Raphael Ede, Enugu
The Igbo apex socio-cultural organisation, Ohanaeze Ndigbo, has condemned the continuous massacre of innocent Nigerians in the Middle Belt part of the country, describing the comparison by the President Muhammad Buhari of killings in Plateau state to those of Zamfara State as most unfortunate.
The foremost Igbo body said that it believed that no human life was greater than the other and that two wrongs do not make a right, while calling on the President to stop the vicious circle of killings in the country.
Ohanaeze stated this in a release issued, on Thursday, by Special Adviser to the President General of Ohanaeze Ndigbo on Media and Publicity, Chief Emeka Attamah, in Enugu.
The body stated that rather than compare the number of casualties, the Federal Government should rejig its security apparatus, stop further killings and appease the families and communities affected by the senseless killings.
Ohanaeze Ndigbo expressed the fear that from the trend of events, it appeared as if General T.Y. Danjuma’s outcry that there was a grand design by some people to carry out ethnic cleansing in the country and that government was colluding with them was justified.
The group called on the Federal Government to allay the fears of the people, especially with the double standards being exhibited by it in the handling of the issues of IPOB and the suspected Fulani herdsmen.
Ohanaeze Ndigbo observed that while the Federal Government proscribed the IPOB, a harmless organisation, the Miyetti Allah, which have openly claimed responsibility for most of the have gone around unscathed.
The release further said that if the Federal Government could label IPOB a terrorist organisation, there was no reason the Miyetti Allah, the umbrella body of cattle herders, should not be proscribed and their leaders prosecuted.
It stated that if the Federal Government was not being partisan, why the silence on the utterances of Miyetti Allah, which also advanced the killing of their cattle in the Benue massacres for their attacks there.

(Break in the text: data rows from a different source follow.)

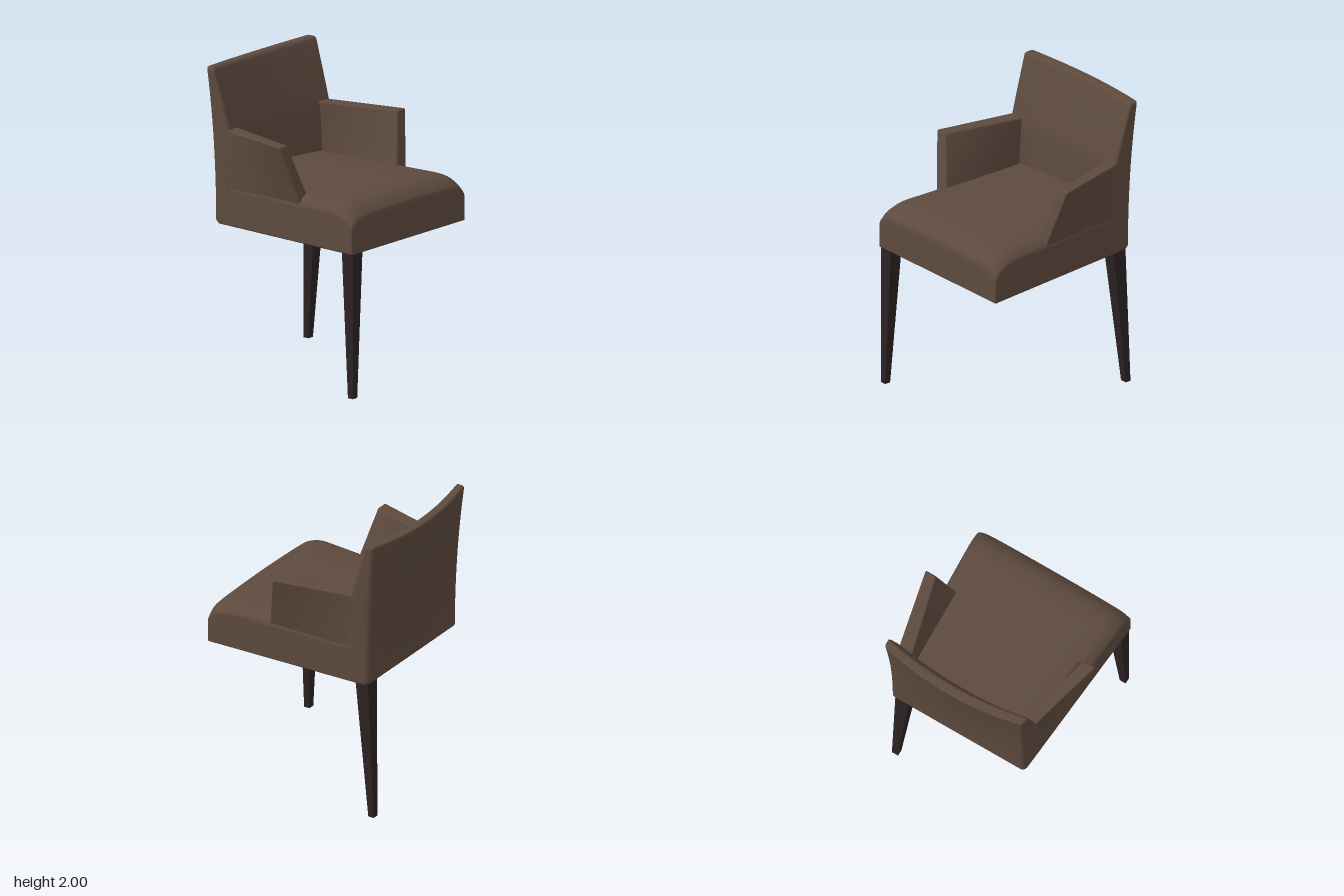
import * as THREE from 'three';
import { mergeVertices } from 'three/addons/utils/BufferGeometryUtils.js';

const lerp = THREE.MathUtils.lerp;

// Rounded box with a dense grid, whose points (u, v, w in -1..1) are moved by a rule.
function softBox(size, r, n, warp) {
  const geo = new THREE.BoxGeometry(2, 2, 2, n, n, n);
  const pos = geo.attributes.position;
  const steps = 3;
  const spread = (c, h) => {
    const k = Math.round((c + 1) / 2 * n);
    if (k <= steps) return -h + r * k / steps;
    if (k >= n - steps) return h - r * (n - k) / steps;
    return lerp(-h + r, h - r, (k - steps) / (n - 2 * steps));
  };
  const half = new THREE.Vector3(...size).multiplyScalar(0.5);
  const inner = half.clone().subScalar(r);
  const p = new THREE.Vector3(), core = new THREE.Vector3();
  for (let i = 0; i < pos.count; i++) {
    p.set(spread(pos.getX(i), half.x), spread(pos.getY(i), half.y), spread(pos.getZ(i), half.z));
    core.copy(p).clamp(inner.clone().negate(), inner);
    p.sub(core).setLength(r).add(core).divide(half);
    pos.setXYZ(i, ...warp(p.x, p.y, p.z));
  }
  geo.deleteAttribute('uv');
  geo.deleteAttribute('normal');
  const merged = mergeVertices(geo, 1e-5);
  merged.computeVertexNormals();
  return merged;
}

// Half width of the seat, narrowing towards the back
const seatHalf = z => 0.5 + (z + 0.54) / 1.2 * 0.075;

// Seat: crowned top, soft side edges and a rolled front
function seatRule(u, v, w) {
  const z = lerp(-0.52, 0.66, (w + 1) / 2);
  const t = THREE.MathUtils.clamp((z - 0.47) / 0.19, 0, 1);
  const roll = 0.11 * (1 - Math.sqrt(1 - t * t));
  const top = 1.287 - 0.018 * u * u - 0.06 * Math.pow(Math.abs(u), 16) - roll;
  return [u * seatHalf(z), lerp(0.96, top, (v + 1) / 2), z];
}

// Backrest: bowed across its width, leaning back towards the top
function backRule(u, v, w) {
  const t = (v + 1) / 2;
  const bow = 1 - u * u;
  const y = lerp(0.961, 2 - 0.02 * bow, t);
  const lean = Math.pow(Math.max(0, (y - 1.56) / 0.44), 1.1);
  const front = -0.395 - 0.015 * t - 0.125 * lean - bow * (0.02 + 0.04 * t);
  const rear = -0.545 - 0.055 * t * t - 0.06 * Math.pow(t, 1.5) * bow;
  const z = lerp(rear, front, (w + 1) / 2);
  return [u * (seatHalf(z) + 0.002 + 0.024 * t * t), y, z];
}

// Armrest: flares outwards to the front; side is +1 or -1
const armRule = side => (u, v, w) => {
  const a = (side * u + 1) / 2, b = (v + 1) / 2, c = (w + 1) / 2;
  const rearX = lerp(lerp(0.43, 0.502, a), lerp(0.4, 0.503, a), b);
  const frontX = lerp(lerp(0.43, 0.532, a), lerp(0.56, 0.642, a), b);
  return [side * lerp(rearX, frontX, c), lerp(1.19, 1.6, b), lerp(-0.47, lerp(0.205, 0.108, b), c)];
};

// Tapered leg between a bottom and a top rectangle [x0, x1, z0, z1]
const legRule = (bottom, top) => (u, v, w) => {
  const t = (v + 1) / 2;
  const [x0, x1, z0, z1] = bottom.map((value, i) => lerp(value, top[i], t));
  return [lerp(x0, x1, (u + 1) / 2), lerp(0, 0.97, t), lerp(z0, z1, (w + 1) / 2)];
};

export function createModel() {
  const group = new THREE.Group();
  const upholstery = new THREE.MeshStandardMaterial({ color: 0x5d4a3e });
  upholstery.name = 'brownUpholstery';
  const wood = new THREE.MeshStandardMaterial({ color: 0x2c2223 });
  wood.name = 'darkWood';

  const add = (name, geo, material) => {
    const mesh = new THREE.Mesh(geo, material);
    mesh.name = name;
    group.add(mesh);
  };

  add('seat', softBox([1.15, 0.32, 1.18], 0.012, 40, seatRule), upholstery);
  add('backrest', softBox([1.05, 1.04, 0.1], 0.025, 28, backRule), upholstery);
  for (const [name, side] of [['leftArmrest', 1], ['rightArmrest', -1]]) {
    add(name, softBox([0.09, 0.41, 0.62], 0.012, 14, armRule(side)), upholstery);
  }

  // Two legs on opposite corners
  const legs = {
    frontLeg: [[-0.56, -0.515, 0.612, 0.655], [-0.56, -0.46, 0.56, 0.655]],
    backLeg: [[0.433, 0.48, -0.572, -0.53], [0.378, 0.48, -0.53, -0.428]],
  };
  for (const [name, [bottom, top]] of Object.entries(legs)) {
    add(name, softBox([0.08, 0.97, 0.08], 0.004, 8, legRule(bottom, top)), wood);
  }
  return group;
}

Ohanaeze asked how many suspected Fulani herdsmen had been taken to court for either the killings in the country or for carrying Ak-47 rifles about in the full glare of security operatives, contrary to the provisions of the law.
It wondered what should be the punishment for those herdsmen alleged to have killed more than 200 people in a Christian-populated area in Plateau State if five Christians had been condemned to death for allegedly killing a herdsman.